By PNA | The Daily Tribune
The Commission on Elections (Comelec) may face legal problems and public anger if millions of registered voters will be barred from voting in the 2016 elections.
Sen. Ferdinand “Bongbong” Marcos Jr. predicted trouble for the Comelec, which is persuading over 4 million registered voters to have their biometrics taken as a requirement for voting in the 2016 election.
“Imagine, more than 4 million will be disqualified from voting in the 2016 presidential and local elections because of the lack of biometrics? This invites trouble. How will the Comelec be able to convince the people that this is right? I hope the people will not get mad. But I’m afraid they surely will,” Marcos said in a statement.
Biometrics data, which includes a voter’s photograph, fingerprint and signature, is mandated by the Mandatory Biometrics Registration Act of 2013 as a requisite for voting.
The poll body has started sending letters to encourage registered voters to have their biometrics taken, under threat of being delisted from the voters’ roster.
“We all know how passionate the Filipinos are about the elections. I wouldn’t be surprised if those who would be disqualified from voting will give the Comelec nightmares like cases in courts or social actions,” Marcos said.
Marcos echoed the Comelec’s appeal for the electorate to have their biometrics taken and even urged local government units to boost the poll body’s effort.
“I think local officials can help a lot because their constituents look up to them. Kapag sinabi nila sa kanilang nasasakupan na magpa-biometrics kayo, palagay ko susunod sila,” he said.
Meanwhile, the Supreme Court (SC) has affirmed that the power of the Commission on Elections (Comelec) to investigate and prosecute cases for election offenses is beyond question.
In an en banc resolution promulgated by Clerk of Court Enriqueta Vidal, the SC said that the Comelec Law Department was right when it pushed for the investigation of former Biliran Rep. Glenn Chong and Worthy Acosta for violation of Section 261 (z) (21) of Batas Pambansa Bilang 881.
On the basis of affidavits issued by Sixto Brillantes, Jr., then chairman of the Comelec, and Acosta, to the effect that petitioner, Margarita “Tingting” Cojuangco, Melchor Magdamo, and Agusto Lagman had direct participation in the trespassing, illicit removal and tampering of official ballots from ballot boxes in Baguio City, the Comelec Law Department filed the assailed complaint against Chong and Acosta.
After the May 2013 elections, Acosta, his then employer Cojuangco, Chong, and other persons, most of whom were candidates who lost in the 2013 elections, frequently met at the residence of President Benigno S. Aquino III’s aunt to discuss alleged election fraud and massive cheating during the 2013 and 2010 automated elections.

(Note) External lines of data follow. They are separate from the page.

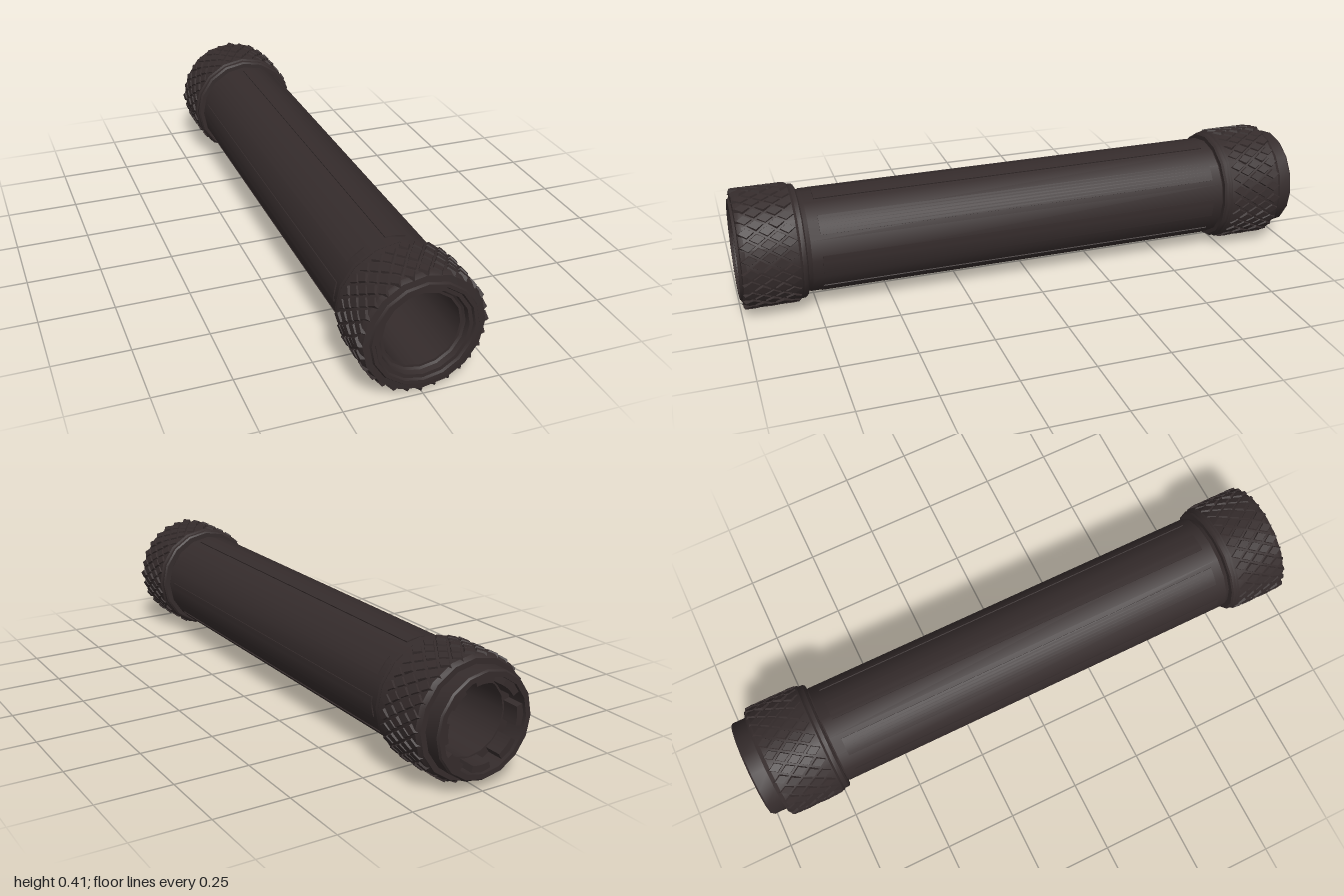
import * as THREE from 'three';
import { mergeGeometries, toCreasedNormals } from 'three/addons/utils/BufferGeometryUtils.js';

const SIDES = 16;
const AXIS_Y = 0.206;

// Closed ring turned about z; profile pairs are [radius, z], outside first with z rising
function turned(profile) {
  const pts = [...profile, profile[0]].map(([r, z]) => new THREE.Vector2(r, z));
  const geo = new THREE.LatheGeometry(pts, SIDES).rotateX(Math.PI / 2);
  return toCreasedNormals(geo, 0.45);
}

// Curved block between two radii and two angles
function arcBlock(r0, r1, a0, a1, z0, z1) {
  const s = new THREE.Shape();
  s.absarc(0, 0, r1, a0, a1, false);
  s.absarc(0, 0, r0, a1, a0, true);
  return new THREE.ExtrudeGeometry(s, { depth: z1 - z0, bevelEnabled: false, curveSegments: 3 })
    .translate(0, 0, z0);
}

// Staggered rows of raised diamonds around a collar
function knurling(z0, rows) {
  const count = 28, pitch = 0.033, step = (Math.PI * 2) / count;
  const facet = (Math.PI * 2) / SIDES;
  const parts = [];
  for (let row = 0; row < rows; row++) {
    for (let i = 0; i < count; i++) {
      const a = (i + (row % 2) / 2) * step;
      // Follow the flat sides of the collar
      const off = a - (Math.floor(a / facet) + 0.5) * facet;
      const r = (0.199 * Math.cos(facet / 2)) / Math.cos(off);
      parts.push(new THREE.CylinderGeometry(0.78, 1, 0.012, 4)
        .scale(0.02, 1, 0.03)
        .translate(0, r - 0.0005, z0 + row * pitch)
        .rotateZ(a));
    }
  }
  return toCreasedNormals(mergeGeometries(parts), 0.2);
}

export function createModel() {
  const model = new THREE.Group();
  const tube = new THREE.Group();
  tube.name = 'tube';
  tube.position.y = AXIS_Y;
  model.add(tube);

  const darkMetal = new THREE.MeshStandardMaterial({ color: 0x352c2c });
  darkMetal.name = 'dark metal';

  const add = (name, geo) => {
    const mesh = new THREE.Mesh(geo, darkMetal);
    mesh.name = name;
    tube.add(mesh);
  };

  // Long hollow barrel with bevelled shoulders
  add('barrel', turned([
    [0.165, -0.93], [0.165, -0.73], [0.175, -0.715], [0.175, 0.765],
    [0.165, 0.785], [0.165, 0.97], [0.122, 0.97], [0.122, -0.93],
  ]));

  // Shallow raised panels along the barrel
  const panels = [];
  for (let i = 0; i < 8; i++) {
    const mid = THREE.MathUtils.degToRad(39 + i * 45), half = 0.19;
    panels.push(arcBlock(0.165, 0.1762, mid - half, mid + half, -0.68, 0.73));
  }
  add('barrelPanels', toCreasedNormals(mergeGeometries(panels), 0.45));

  // Front collar with a stepped mouth
  add('frontCollar', turned([
    [0.16, 0.78], [0.188, 0.78], [0.194, 0.785], [0.194, 0.798], [0.199, 0.806],
    [0.199, 0.975], [0.192, 0.99], [0.172, 0.992], [0.168, 1.0], [0.157, 1.0],
    [0.153, 0.992], [0.141, 0.992], [0.137, 0.975], [0.123, 0.965], [0.123, 0.8],
  ]));
  add('frontKnurling', knurling(0.832, 5));

  // Rear collar
  add('rearCollar', turned([
    [0.157, -0.944], [0.19, -0.944], [0.199, -0.93], [0.199, -0.747],
    [0.194, -0.74], [0.194, -0.727], [0.188, -0.72], [0.157, -0.72],
  ]));
  add('rearKnurling', knurling(-0.91, 5));

  // Rear lip with a ring of teeth inside
  add('rearLip', turned([
    [0.15, -1.0], [0.167, -1.0], [0.172, -0.994], [0.172, -0.93], [0.15, -0.93],
  ]));
  const teeth = [];
  for (let i = 0; i < 8; i++) {
    const mid = (i * Math.PI) / 4;
    teeth.push(arcBlock(0.126, 0.154, mid - 0.24, mid + 0.24, -0.988, -0.925));
  }
  add('rearTeeth', toCreasedNormals(mergeGeometries(teeth), 0.45));

  return model;
}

This move led to the issuance of subpoena on Chong by the Comelec Law Department allegedly informing them of the complaint and directing them to submit counter-affidavit.